ASSIGNMENT » Go through the data and copy every line in which "Matrix" appears.

[Stored items]
* * * * * * * * *

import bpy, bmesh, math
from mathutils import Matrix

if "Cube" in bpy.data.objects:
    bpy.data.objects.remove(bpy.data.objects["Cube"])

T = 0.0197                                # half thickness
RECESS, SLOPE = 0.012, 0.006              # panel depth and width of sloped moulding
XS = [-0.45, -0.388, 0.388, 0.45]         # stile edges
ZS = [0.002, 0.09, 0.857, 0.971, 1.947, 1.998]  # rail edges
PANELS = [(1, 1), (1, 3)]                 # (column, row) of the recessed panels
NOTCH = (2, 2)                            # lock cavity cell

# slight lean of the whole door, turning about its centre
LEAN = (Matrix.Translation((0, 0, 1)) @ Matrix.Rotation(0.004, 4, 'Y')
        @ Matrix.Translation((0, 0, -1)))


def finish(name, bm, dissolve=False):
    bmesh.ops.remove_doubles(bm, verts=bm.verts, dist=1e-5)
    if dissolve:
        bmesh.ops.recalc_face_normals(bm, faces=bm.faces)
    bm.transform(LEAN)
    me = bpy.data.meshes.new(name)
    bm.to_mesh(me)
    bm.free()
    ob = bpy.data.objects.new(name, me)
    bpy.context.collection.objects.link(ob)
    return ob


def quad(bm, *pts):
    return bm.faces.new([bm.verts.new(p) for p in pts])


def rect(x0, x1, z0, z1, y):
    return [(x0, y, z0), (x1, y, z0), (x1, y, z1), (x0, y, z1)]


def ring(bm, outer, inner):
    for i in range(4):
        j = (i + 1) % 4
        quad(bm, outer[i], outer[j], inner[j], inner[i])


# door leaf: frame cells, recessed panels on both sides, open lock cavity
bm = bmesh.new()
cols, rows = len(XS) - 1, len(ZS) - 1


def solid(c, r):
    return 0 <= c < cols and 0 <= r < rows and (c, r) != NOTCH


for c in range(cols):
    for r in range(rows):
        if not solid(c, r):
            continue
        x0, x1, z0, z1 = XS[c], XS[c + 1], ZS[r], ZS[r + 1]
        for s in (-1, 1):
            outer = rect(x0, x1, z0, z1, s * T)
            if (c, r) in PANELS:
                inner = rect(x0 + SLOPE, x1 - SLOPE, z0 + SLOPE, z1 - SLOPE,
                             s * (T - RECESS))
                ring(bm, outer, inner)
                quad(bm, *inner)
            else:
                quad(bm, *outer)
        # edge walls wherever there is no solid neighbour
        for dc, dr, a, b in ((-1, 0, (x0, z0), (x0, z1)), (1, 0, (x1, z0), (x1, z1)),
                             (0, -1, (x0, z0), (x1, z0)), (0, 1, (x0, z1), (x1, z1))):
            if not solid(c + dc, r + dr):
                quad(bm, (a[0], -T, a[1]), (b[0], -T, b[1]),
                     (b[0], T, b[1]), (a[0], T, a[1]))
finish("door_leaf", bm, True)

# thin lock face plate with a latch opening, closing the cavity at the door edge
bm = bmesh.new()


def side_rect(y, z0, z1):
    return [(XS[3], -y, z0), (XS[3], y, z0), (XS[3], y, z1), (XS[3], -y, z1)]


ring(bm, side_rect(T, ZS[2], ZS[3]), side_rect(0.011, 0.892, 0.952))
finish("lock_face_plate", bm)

* * * * * * * * *

RESULT OF THE TASK »
from mathutils import Matrix
LEAN = (Matrix.Translation((0, 0, 1)) @ Matrix.Rotation(0.004, 4, 'Y')
        @ Matrix.Translation((0, 0, -1)))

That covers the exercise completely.